Friday, August 5, 2011

Shock Value: People Who Like Horror Can Be Smart, Too

I finished a great book called Shock Value today. Well, that's not the full title. The full title is Shock Value: How a Few Eccentric Outsiders Gave Us Nightmares, Conquered Hollywood, and Invented Modern Horror. But you're crazy if you think I'm going to keep typing that bastard of a title. I'd probably write SV if I didn't think it sounded like a new sexually transmitted disease.

And that random nugget of stupid actually segues nicely into the reason I liked this book so much. It's author, Jason Zimoman, is able to talk intellectually about what draws people to horror, specifically the New Horror of the late 1960s into the 70s. As he describes the work of classic horror directors like John Carpenter, William Friedkin, and Brian De Palma, he has a knack for discussing these films without looking down his nose at them like the majority film critics. At the same time, he also avoids the fanboy ravings that people like me would be prone to use. Whereas I'd be pointing out that most critics are stuck up douche bags and horror movies kick ass, Zinoman takes a very calm, scholarly approach to his topic.

Zinoman's inner fanboy does peek out subtly a few times, however, towards the end of the book as his tone shifts to one of wistful regret as he describes the horror movies followed the revolution of the 60s and 70s. He doesn't dismiss work in the 80s, 90s, and 00s entirely, but there's a sense that something about those movies just isn't the same. Even later work by the directors he discusses in the book is relegated to afterthought. I realize this is a book about a specific genre in a specific era, but when talking about Brian De Palma's later work, he briefly lists the gangster movies that De Palma made. The fact that these movies were Scarface and The Untouchables means absolutely nothing to Zimoman.

Another great aspect of the book is that it takes you through all the crap that these directors had to go through just to get these movies made. While reading about the ties that the production of The Texas Chainsaw Massacre had to both Texas politicians and the New York mob, I couldn't help but think what a dull story the making of Avatar must be. I guess it would go without saying that the stories about people breaking into Hollywood are more interesting than those who are thriving there, but Shock Value brings that comparison into focus.

Now, while I'm trying very hard to emulate Zimoman's scholarly approach to writing about horror, I must admit that the best thing about Shock Value for me is that Zimoman pointed out some cool horror flicks to watch. One of my secret shames is that I call myself a horror fan but I still haven't seen Night of the Living Dead or The Exorcist. I'm a child of 80s horror like Friday the 13th and Nightmare on Elm Street. But Zimoman has me excited to finally give the classics a shot, along with a number of other titles which, lucky me, are in Netflix's Watch Instantly selection. So check back in the future as I'll probably be sharing my thoughts on them in the coming weeks. And, yeah, I'll probably babble quite a bit.

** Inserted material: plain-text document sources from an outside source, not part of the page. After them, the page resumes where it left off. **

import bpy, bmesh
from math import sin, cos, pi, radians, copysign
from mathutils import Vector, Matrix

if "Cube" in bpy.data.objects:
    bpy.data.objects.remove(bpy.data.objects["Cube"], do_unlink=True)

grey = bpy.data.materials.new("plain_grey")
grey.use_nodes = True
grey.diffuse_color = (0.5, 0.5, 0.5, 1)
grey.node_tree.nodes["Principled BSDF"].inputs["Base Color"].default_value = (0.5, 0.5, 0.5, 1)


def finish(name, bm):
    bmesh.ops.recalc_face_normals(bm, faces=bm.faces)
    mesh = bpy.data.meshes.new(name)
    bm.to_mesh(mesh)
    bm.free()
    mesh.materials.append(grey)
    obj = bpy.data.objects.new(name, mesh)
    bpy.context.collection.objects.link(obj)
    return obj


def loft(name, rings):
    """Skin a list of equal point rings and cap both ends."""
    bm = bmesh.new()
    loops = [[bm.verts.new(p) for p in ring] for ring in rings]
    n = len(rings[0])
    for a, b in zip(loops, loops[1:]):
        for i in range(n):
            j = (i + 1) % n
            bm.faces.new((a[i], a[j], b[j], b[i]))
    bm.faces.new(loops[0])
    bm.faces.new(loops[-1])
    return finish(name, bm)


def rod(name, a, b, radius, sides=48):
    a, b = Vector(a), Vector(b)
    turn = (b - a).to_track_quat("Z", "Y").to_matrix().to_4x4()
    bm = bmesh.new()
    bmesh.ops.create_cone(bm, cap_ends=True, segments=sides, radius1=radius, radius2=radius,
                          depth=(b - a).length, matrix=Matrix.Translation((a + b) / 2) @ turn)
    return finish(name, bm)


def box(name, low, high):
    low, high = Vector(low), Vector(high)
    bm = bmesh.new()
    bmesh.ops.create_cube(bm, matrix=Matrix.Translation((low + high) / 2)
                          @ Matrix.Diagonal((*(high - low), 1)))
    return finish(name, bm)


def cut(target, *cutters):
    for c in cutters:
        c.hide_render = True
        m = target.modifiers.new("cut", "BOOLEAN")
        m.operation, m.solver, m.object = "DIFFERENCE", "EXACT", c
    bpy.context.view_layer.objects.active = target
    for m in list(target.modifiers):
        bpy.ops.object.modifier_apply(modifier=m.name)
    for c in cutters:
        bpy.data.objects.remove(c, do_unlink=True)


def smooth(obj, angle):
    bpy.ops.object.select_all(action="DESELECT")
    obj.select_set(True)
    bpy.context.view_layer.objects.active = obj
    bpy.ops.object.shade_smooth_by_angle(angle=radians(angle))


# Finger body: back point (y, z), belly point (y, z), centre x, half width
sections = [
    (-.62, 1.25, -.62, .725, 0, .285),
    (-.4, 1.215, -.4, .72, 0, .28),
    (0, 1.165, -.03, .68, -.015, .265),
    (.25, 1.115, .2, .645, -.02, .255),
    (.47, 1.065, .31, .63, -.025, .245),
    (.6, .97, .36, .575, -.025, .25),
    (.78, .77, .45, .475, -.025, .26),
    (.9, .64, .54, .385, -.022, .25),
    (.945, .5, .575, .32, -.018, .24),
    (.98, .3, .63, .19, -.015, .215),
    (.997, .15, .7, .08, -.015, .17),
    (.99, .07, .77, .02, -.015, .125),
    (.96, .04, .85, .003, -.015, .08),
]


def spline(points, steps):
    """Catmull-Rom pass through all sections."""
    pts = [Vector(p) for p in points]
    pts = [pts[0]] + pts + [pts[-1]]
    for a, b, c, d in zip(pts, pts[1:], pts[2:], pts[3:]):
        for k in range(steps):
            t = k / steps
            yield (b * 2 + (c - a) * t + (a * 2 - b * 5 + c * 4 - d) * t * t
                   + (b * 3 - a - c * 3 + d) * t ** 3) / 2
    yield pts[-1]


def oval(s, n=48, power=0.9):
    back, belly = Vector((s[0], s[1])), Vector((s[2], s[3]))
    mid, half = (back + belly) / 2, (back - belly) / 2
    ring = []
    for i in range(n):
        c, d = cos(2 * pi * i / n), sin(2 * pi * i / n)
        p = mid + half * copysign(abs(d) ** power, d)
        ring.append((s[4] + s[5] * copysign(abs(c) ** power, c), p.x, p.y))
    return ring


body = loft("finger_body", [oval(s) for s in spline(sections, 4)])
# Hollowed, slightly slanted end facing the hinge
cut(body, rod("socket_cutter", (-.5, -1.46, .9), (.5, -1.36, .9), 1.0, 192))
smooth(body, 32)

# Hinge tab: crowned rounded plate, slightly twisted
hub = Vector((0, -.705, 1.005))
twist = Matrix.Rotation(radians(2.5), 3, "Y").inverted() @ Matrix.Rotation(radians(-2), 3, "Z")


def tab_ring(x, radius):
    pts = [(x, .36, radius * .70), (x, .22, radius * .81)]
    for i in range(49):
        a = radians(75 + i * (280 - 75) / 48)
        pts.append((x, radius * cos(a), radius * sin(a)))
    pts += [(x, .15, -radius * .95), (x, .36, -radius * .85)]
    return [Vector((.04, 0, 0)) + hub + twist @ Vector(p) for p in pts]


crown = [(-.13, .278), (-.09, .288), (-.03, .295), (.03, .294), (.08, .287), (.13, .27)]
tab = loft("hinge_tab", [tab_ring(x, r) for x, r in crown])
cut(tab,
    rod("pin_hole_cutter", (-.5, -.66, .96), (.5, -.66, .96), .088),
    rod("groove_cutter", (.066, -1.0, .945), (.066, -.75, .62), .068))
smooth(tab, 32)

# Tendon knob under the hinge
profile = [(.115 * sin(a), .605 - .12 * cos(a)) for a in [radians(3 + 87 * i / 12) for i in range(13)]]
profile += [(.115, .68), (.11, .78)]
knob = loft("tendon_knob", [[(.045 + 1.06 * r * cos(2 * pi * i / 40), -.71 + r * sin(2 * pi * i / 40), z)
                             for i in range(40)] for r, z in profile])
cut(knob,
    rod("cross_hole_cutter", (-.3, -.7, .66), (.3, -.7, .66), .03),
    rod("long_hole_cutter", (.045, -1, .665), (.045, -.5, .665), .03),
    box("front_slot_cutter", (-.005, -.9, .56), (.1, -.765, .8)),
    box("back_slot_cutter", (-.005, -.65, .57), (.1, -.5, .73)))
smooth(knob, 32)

  1. In its own right Scarface is a horror to watch them, but usually with my hands in front of my eyes when its time for the gore. Oh, and by the way glad you typed that "bastard of a title" at least once!

  2. I'd love to read that book--thanks for the heads up. Picking the best/scariest horror pic is probably harder than any other genre. But I think Night of the Living Dead is probably the most horrific (as opposed to horrible) movie ever made. For me The Exorcist doesn't stand the test of time. What was your opinion of The Boogens?

  3. Anonymous...well the damn title is just so long!

    Tom...I can honestly say I've never heard of The Boogens. Who made it?